▶ [What to work on]
Give the lines below again exactly, starting with the line that holds "x = interp(back, abs(y))" and going on through the line that holds "(0.016, -0.66), (-0.003, -0.80), (-0.025, -0.945)], -1)".

(Beginning of Information provided)

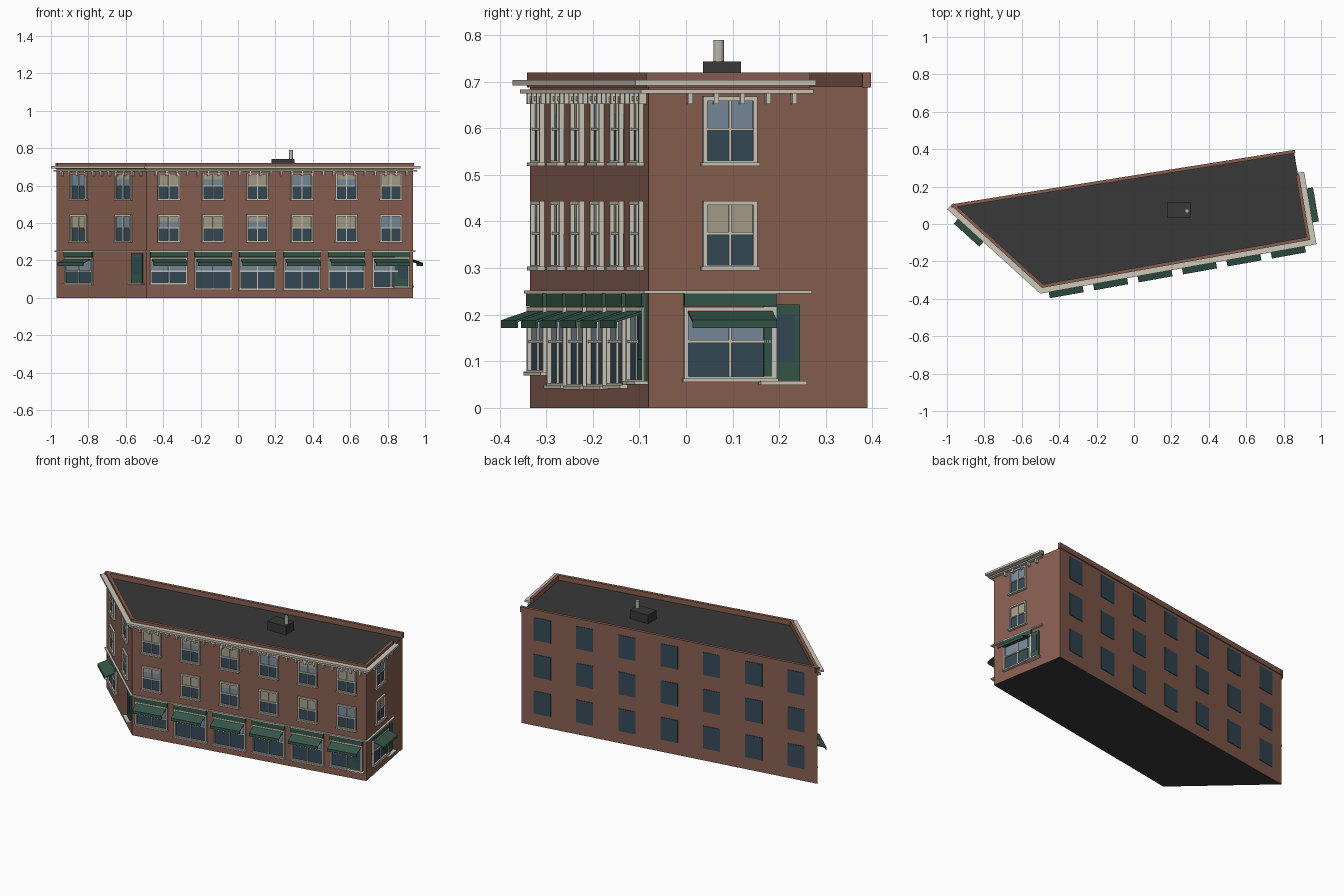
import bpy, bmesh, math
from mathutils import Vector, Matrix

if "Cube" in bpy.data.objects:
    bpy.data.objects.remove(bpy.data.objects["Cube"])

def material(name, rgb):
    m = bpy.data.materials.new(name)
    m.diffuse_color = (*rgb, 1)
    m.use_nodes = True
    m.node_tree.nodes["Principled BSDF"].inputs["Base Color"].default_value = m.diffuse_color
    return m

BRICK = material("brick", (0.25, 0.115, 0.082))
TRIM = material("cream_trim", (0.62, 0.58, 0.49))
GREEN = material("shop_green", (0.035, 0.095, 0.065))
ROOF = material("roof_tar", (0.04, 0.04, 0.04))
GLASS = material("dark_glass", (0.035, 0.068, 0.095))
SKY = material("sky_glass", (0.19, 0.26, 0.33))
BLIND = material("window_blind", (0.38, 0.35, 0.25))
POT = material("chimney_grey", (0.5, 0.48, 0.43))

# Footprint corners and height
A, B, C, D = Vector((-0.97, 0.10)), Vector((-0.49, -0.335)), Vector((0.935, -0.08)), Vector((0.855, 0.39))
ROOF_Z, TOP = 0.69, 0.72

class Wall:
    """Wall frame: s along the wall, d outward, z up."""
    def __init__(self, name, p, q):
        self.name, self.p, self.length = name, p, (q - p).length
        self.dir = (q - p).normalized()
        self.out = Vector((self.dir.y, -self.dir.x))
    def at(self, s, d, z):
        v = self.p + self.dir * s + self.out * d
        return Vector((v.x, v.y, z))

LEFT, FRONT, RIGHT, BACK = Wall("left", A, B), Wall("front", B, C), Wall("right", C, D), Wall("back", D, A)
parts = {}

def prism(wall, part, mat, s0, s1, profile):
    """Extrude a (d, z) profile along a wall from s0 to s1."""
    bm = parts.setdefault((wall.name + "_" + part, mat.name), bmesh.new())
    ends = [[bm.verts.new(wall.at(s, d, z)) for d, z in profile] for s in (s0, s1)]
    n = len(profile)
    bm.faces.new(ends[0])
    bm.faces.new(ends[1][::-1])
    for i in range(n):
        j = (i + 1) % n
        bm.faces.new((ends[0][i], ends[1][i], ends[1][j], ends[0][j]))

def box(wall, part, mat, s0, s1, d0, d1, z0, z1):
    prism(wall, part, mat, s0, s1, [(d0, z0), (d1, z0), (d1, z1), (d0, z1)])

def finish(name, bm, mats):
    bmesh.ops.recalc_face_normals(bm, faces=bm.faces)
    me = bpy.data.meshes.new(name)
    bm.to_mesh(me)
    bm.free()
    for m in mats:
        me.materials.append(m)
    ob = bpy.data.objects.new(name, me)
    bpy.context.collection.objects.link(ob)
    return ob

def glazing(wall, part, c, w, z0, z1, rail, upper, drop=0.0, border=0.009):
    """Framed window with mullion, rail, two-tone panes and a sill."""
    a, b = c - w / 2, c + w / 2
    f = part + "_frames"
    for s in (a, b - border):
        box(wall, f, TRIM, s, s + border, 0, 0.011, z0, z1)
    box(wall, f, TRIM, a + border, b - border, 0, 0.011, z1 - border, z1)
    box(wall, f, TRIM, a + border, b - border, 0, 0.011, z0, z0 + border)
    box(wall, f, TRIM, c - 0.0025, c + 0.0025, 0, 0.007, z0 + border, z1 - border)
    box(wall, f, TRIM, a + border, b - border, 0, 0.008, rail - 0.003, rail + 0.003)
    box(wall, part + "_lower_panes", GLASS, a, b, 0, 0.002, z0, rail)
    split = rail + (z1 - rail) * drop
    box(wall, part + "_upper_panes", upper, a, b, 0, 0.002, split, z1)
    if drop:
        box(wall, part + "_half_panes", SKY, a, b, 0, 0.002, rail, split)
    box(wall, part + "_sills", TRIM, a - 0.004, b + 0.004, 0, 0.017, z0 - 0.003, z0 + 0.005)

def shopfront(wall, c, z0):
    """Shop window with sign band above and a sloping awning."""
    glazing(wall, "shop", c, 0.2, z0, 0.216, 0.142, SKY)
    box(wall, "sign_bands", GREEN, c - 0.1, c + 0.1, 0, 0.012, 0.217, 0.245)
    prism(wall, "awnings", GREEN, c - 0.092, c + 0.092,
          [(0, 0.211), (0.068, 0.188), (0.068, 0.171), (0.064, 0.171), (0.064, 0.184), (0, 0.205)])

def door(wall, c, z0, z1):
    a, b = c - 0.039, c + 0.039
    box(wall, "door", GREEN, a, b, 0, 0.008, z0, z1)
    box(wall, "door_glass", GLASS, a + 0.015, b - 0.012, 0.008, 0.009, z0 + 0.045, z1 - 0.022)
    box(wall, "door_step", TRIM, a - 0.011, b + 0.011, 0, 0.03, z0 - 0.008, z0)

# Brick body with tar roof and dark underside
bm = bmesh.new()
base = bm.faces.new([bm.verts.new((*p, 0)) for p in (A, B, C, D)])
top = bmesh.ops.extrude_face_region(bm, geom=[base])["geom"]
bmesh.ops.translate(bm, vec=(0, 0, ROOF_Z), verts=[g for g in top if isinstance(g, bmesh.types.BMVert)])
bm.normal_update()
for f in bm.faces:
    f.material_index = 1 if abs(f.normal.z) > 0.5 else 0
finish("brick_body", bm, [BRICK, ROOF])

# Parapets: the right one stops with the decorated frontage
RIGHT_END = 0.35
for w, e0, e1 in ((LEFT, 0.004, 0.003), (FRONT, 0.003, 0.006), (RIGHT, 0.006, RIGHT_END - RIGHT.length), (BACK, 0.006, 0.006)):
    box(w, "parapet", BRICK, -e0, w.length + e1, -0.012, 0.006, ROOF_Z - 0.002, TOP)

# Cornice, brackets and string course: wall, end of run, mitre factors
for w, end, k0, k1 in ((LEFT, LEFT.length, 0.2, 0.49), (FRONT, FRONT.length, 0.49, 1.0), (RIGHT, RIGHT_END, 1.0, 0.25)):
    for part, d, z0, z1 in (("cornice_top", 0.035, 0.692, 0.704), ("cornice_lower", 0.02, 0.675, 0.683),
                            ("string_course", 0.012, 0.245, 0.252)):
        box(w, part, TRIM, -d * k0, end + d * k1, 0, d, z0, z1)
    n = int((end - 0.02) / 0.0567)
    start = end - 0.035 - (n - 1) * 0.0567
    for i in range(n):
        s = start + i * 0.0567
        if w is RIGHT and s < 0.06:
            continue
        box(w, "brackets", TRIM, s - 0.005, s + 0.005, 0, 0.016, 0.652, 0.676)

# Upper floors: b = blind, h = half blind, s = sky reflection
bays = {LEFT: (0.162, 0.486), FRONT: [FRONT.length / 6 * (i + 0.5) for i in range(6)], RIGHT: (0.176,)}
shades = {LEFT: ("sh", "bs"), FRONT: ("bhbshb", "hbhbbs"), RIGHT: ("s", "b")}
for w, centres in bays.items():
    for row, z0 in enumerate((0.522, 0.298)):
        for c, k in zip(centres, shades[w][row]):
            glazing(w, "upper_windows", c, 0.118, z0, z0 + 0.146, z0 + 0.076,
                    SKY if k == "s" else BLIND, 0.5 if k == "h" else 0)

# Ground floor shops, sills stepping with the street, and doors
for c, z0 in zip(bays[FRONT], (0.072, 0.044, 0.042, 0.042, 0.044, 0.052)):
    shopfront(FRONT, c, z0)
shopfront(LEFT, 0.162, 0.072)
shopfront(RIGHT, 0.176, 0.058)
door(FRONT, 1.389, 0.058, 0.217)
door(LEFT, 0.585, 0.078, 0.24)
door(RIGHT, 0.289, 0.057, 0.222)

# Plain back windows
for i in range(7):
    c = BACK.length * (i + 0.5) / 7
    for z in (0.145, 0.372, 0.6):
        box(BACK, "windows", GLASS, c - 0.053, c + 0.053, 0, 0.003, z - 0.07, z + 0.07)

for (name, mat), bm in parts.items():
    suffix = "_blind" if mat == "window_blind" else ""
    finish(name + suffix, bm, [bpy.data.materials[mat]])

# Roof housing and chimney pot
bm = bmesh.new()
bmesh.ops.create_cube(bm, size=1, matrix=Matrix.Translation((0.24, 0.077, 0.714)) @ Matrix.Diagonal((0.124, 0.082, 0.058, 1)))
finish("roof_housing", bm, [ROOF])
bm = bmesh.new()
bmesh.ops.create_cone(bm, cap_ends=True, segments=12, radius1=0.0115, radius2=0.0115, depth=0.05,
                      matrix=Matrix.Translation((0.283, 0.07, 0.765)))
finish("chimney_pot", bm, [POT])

(End of Information provided)
(Beginning of Information provided)

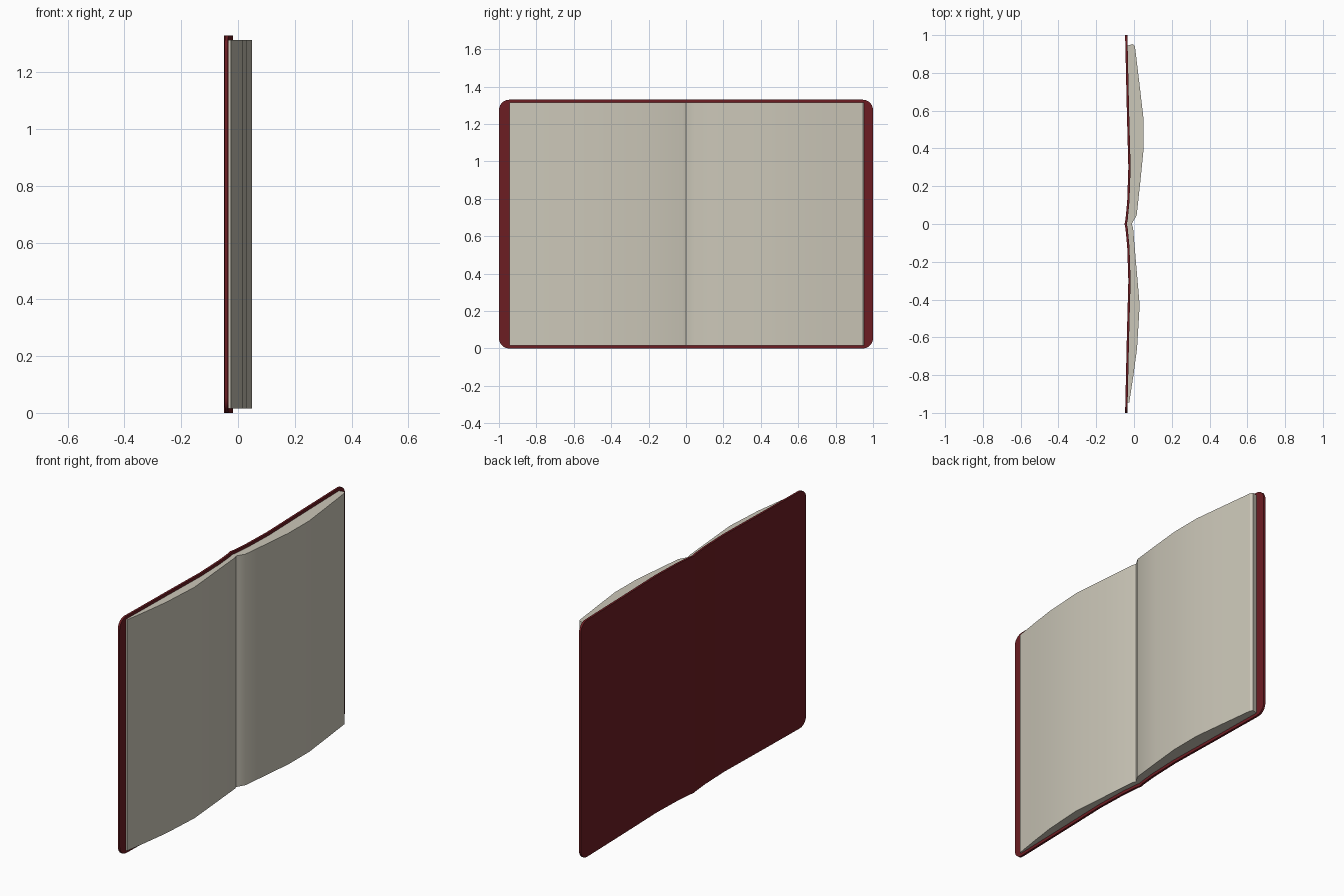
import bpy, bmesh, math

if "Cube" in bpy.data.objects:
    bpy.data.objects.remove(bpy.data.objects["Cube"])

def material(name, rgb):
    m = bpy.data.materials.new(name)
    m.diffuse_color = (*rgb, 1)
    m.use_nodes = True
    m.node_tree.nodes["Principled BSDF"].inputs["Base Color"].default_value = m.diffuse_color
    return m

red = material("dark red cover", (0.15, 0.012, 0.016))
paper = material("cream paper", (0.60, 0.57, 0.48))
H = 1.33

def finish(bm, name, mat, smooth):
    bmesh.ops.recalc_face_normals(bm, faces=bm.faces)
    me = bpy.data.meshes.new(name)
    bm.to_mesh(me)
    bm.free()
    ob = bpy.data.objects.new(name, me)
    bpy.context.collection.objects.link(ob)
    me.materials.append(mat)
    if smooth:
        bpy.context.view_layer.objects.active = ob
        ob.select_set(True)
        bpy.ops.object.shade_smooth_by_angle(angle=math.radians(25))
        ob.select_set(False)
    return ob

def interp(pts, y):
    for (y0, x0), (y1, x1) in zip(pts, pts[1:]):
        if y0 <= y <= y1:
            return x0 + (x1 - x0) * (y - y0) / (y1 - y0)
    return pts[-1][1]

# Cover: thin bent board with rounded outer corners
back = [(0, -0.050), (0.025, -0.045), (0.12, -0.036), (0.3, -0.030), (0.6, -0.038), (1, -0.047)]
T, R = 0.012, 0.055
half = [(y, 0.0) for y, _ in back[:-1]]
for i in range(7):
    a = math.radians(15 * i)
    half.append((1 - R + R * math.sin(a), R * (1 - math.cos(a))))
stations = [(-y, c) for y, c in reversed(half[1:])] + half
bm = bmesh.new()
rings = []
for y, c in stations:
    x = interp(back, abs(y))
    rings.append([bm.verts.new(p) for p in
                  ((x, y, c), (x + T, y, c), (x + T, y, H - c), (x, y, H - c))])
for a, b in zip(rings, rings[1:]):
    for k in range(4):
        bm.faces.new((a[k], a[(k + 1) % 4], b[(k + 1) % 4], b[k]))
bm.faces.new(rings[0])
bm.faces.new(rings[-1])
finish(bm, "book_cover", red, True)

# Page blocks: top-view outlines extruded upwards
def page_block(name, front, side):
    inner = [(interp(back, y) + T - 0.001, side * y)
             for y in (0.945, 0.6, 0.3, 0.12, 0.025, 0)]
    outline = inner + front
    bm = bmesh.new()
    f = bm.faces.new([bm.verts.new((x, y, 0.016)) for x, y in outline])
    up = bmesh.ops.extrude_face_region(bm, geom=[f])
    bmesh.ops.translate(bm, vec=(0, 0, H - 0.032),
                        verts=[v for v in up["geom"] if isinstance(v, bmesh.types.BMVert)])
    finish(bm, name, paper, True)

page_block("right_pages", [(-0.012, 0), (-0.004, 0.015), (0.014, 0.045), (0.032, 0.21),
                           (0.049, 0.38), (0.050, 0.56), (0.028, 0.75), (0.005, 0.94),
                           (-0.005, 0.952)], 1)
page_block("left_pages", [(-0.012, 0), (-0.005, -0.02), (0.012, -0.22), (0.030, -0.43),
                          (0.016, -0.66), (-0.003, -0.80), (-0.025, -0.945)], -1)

(End of Information provided)

▶ [Exercise result]
    x = interp(back, abs(y))
    rings.append([bm.verts.new(p) for p in
                  ((x, y, c), (x + T, y, c), (x + T, y, H - c), (x, y, H - c))])
for a, b in zip(rings, rings[1:]):
    for k in range(4):
        bm.faces.new((a[k], a[(k + 1) % 4], b[(k + 1) % 4], b[k]))
bm.faces.new(rings[0])
bm.faces.new(rings[-1])
finish(bm, "book_cover", red, True)

# Page blocks: top-view outlines extruded upwards
def page_block(name, front, side):
    inner = [(interp(back, y) + T - 0.001, side * y)
             for y in (0.945, 0.6, 0.3, 0.12, 0.025, 0)]
    outline = inner + front
    bm = bmesh.new()
    f = bm.faces.new([bm.verts.new((x, y, 0.016)) for x, y in outline])
    up = bmesh.ops.extrude_face_region(bm, geom=[f])
    bmesh.ops.translate(bm, vec=(0, 0, H - 0.032),
                        verts=[v for v in up["geom"] if isinstance(v, bmesh.types.BMVert)])
    finish(bm, name, paper, True)

page_block("right_pages", [(-0.012, 0), (-0.004, 0.015), (0.014, 0.045), (0.032, 0.21),
                           (0.049, 0.38), (0.050, 0.56), (0.028, 0.75), (0.005, 0.94),
                           (-0.005, 0.952)], 1)
page_block("left_pages", [(-0.012, 0), (-0.005, -0.02), (0.012, -0.22), (0.030, -0.43),
                          (0.016, -0.66), (-0.003, -0.80), (-0.025, -0.945)], -1)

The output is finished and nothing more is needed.